== Your objective ==
Nothing below is to be printed except the lines between the line holding "for sx in (1, -1) for sy in (1, -1)]" and the line holding "for inset, drop", inclusive, each exactly as it appears.

=-=-=

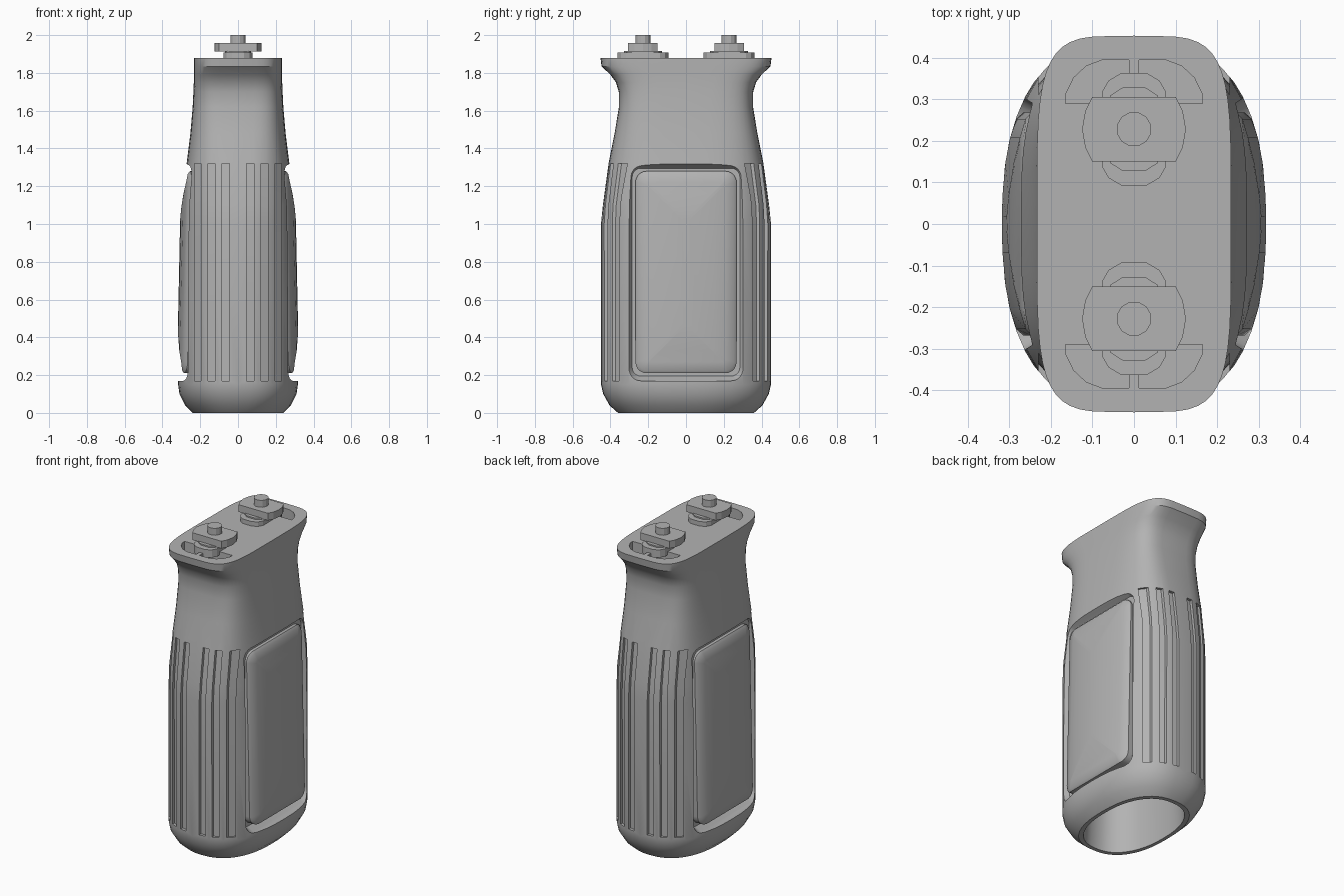
import bpy, bmesh
from math import cos, sin, pi, radians, copysign

cube = bpy.data.objects.get("Cube")
if cube:
    bpy.data.objects.remove(cube, do_unlink=True)

grey = bpy.data.materials.new("matte grey")
grey.use_nodes = True
grey.diffuse_color = (0.45, 0.45, 0.45, 1)
for node in grey.node_tree.nodes:
    if node.type == 'BSDF_PRINCIPLED':
        node.inputs["Base Color"].default_value = grey.diffuse_color

# Grip stations: height, half width, half depth, squareness
STATIONS = [
    (0, .24, .36, 2.4), (.04, .28, .405, 2.4), (.1, .31, .438, 2.5),
    (.15, .317, .45, 2.5), (.6, .318, .45, 2.5), (1, .308, .45, 2.6),
    (1.1, .3, .44, 2.8), (1.32, .272, .41, 3.2), (1.48, .252, .378, 3.6),
    (1.62, .24, .355, 4), (1.7, .236, .356, 4.2), (1.75, .234, .371, 4.4),
    (1.79, .234, .4, 4.5), (1.835, .234, .447, 4.6), (1.88, .234, .453, 4.6)]


def station(z):
    for a, b in zip(STATIONS, STATIONS[1:]):
        if z <= b[0]:
            t = (z - a[0]) / (b[0] - a[0])
            return [p + (q - p) * t for p, q in zip(a[1:], b[1:])]
    return STATIONS[-1][1:]


def oval(z, hx, hy, n, count=48):
    pts = []
    for i in range(count):
        c, s = cos(2 * pi * i / count), sin(2 * pi * i / count)
        pts.append((copysign(abs(c) ** (2 / n), c) * hx,
                    copysign(abs(s) ** (2 / n), s) * hy, z))
    return pts


def surface_y(x, z):
    hx, hy, n = station(z)
    return hy * max(0, 1 - abs(x / hx) ** n) ** (1 / n)


def surface_x(y, z):
    hx, hy, n = station(z)
    return hx * max(0, 1 - abs(y / hy) ** n) ** (1 / n)


def add_loft(bm, rings):
    rows = [[bm.verts.new(p) for p in ring] for ring in rings]
    count = len(rows[0])
    for low, high in zip(rows, rows[1:]):
        for i in range(count):
            j = (i + 1) % count
            bm.faces.new((low[i], low[j], high[j], high[i]))
    bm.faces.new(rows[0][::-1])
    bm.faces.new(rows[-1])


def make(name, lofts):
    bm = bmesh.new()
    for rings in lofts:
        add_loft(bm, rings)
    bmesh.ops.recalc_face_normals(bm, faces=bm.faces[:])
    mesh = bpy.data.meshes.new(name)
    bm.to_mesh(mesh)
    bm.free()
    mesh.materials.append(grey)
    obj = bpy.data.objects.new(name, mesh)
    bpy.context.collection.objects.link(obj)
    return obj


def prism(outline, z0, z1):
    return [[(x, y, z) for x, y in outline] for z in (z0, z1)]


def rounded(hw, z0, z1, r, seg=5):
    pts = []
    corners = [(hw - r, z1 - r), (r - hw, z1 - r), (r - hw, z0 + r), (hw - r, z0 + r)]
    for k, (cy, cz) in enumerate(corners):
        for i in range(seg + 1):
            a = pi / 2 * (k + i / seg)
            pts.append((cy + r * cos(a), cz + r * sin(a)))
    return pts


def cut(target, cutter):
    cutter.hide_render = True
    mod = target.modifiers.new("cut", 'BOOLEAN')
    mod.operation = 'DIFFERENCE'
    mod.solver = 'EXACT'
    mod.object = cutter
    bpy.context.view_layer.update()
    graph = bpy.context.evaluated_depsgraph_get()
    mesh = bpy.data.meshes.new_from_object(target.evaluated_get(graph))
    target.modifiers.clear()
    target.data = mesh
    bpy.data.objects.remove(cutter, do_unlink=True)


def smooth(obj, angle=30):
    bpy.ops.object.select_all(action='DESELECT')
    obj.select_set(True)
    bpy.context.view_layer.objects.active = obj
    bpy.ops.object.shade_smooth_by_angle(angle=radians(angle))


# Grip shell, open at the bottom
body = make("grip_body", [[oval(*s) for s in STATIONS]])
cut(body, make("hollow_cutter", [[oval(z, hx, hy, 2.3) for z, hx, hy in
    ((-.05, .22, .338), (.2, .21, .325), (1.7, .2, .31))]]))

# Side recesses, with slightly sloped walls
recesses = []
for side in (1, -1):
    rings = []
    for x, inset in ((.235, .025), (.275, 0), (.5, 0)):
        outline = rounded(.31 - inset, .17 + inset, 1.32 - inset, .07 - inset)
        rings.append([(side * x, y, z) for y, z in outline])
    recesses.append(rings)
cut(body, make("recess_cutter", recesses))

# Finger grooves that follow the front and back surfaces
grooves = []
LEVELS = [.17, .6, 1, 1.1, 1.32]
for side in (1, -1):
    for face in (1, -1):
        for x0, x1 in ((.046, .085), (.122, .16), (.195, .23)):
            rings = []
            for z in LEVELS:
                ya, yb = surface_y(x0, z) - .018, surface_y(x1, z) - .018
                rings.append([(side * x, face * y, z) for x, y in
                              ((x0, ya), (x1, yb), (x1, .6), (x0, .6))])
            grooves.append(rings)
cut(body, make("groove_cutter", grooves))

# Curved slots in the top plate
SLOT = [(.012, .29), (.165, .29), (.163, .315), (.145, .352),
        (.115, .38), (.075, .395), (.012, .395)]
slots = [prism([(sx * x, sy * y) for x, y in SLOT], 1.82, 1.95)
         for sx in (1, -1) for sy in (1, -1)]
cut(body, make("slot_cutter", slots))
smooth(body)

# Bulging side panels
for side, label in ((1, "left"), (-1, "right")):
    rings = []
    for inset, drop in ((0, None), (0, .012), (.015, .002), (.06, 0), (.12, 0), (.2, 0), (.25, 0)):
        radius = max(.06 - inset, .012)
        outline = rounded(.268 - inset, .21 + inset, 1.28 - inset, radius)
        rings.append([(side * (.23 if drop is None else surface_x(y, z) - drop), y, z)
                      for y, z in outline])
    smooth(make(label + "_side_panel", [rings]))


# Mounting hardware on the top plate
def circle(r, cy, count=12, hw=9, hd=9):
    pts = []
    for i in range(count):
        a = 2 * pi * (i + .5) / count
        x, y = r * cos(a), r * sin(a)
        pts.append((max(-hw, min(hw, x)), cy + max(-hd, min(hd, y))))
    return pts


def slug(hw, hd, cy):
    half = [(hw, hd - .045), (hw * .8, hd - .018), (hw * .4, hd),
            (-hw * .4, hd), (-hw * .8, hd - .018), (-hw, hd - .045)]
    return [(x, cy + y) for x, y in half] + [(-x, cy - y) for x, y in half]


def clamp(cy):
    right = [(.1, -.078), (.117, -.045), (.125, 0), (.117, .045), (.1, .078)]
    return [(x, cy + y) for x, y in right] + [(-x, cy - y) for x, y in right]


for face, label in ((-1, "front"), (1, "back")):
    cy = face * .228
    make(label + "_clamp_base", [prism(slug(.077, .135, cy), 1.86, 1.908)])
    make(label + "_clamp_neck", [prism(slug(.07, .1, cy), 1.9, 1.916)])
    make(label + "_clamp_bar", [prism(clamp(cy), 1.912, 1.957)])
    smooth(make(label + "_screw", [prism(circle(.042, cy), 1.84, 2)]), 25)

=-=-=

== Solution ==
         for sx in (1, -1) for sy in (1, -1)]
cut(body, make("slot_cutter", slots))
smooth(body)

# Bulging side panels
for side, label in ((1, "left"), (-1, "right")):
    rings = []
    for inset, drop in ((0, None), (0, .012), (.015, .002), (.06, 0), (.12, 0), (.2, 0), (.25, 0)):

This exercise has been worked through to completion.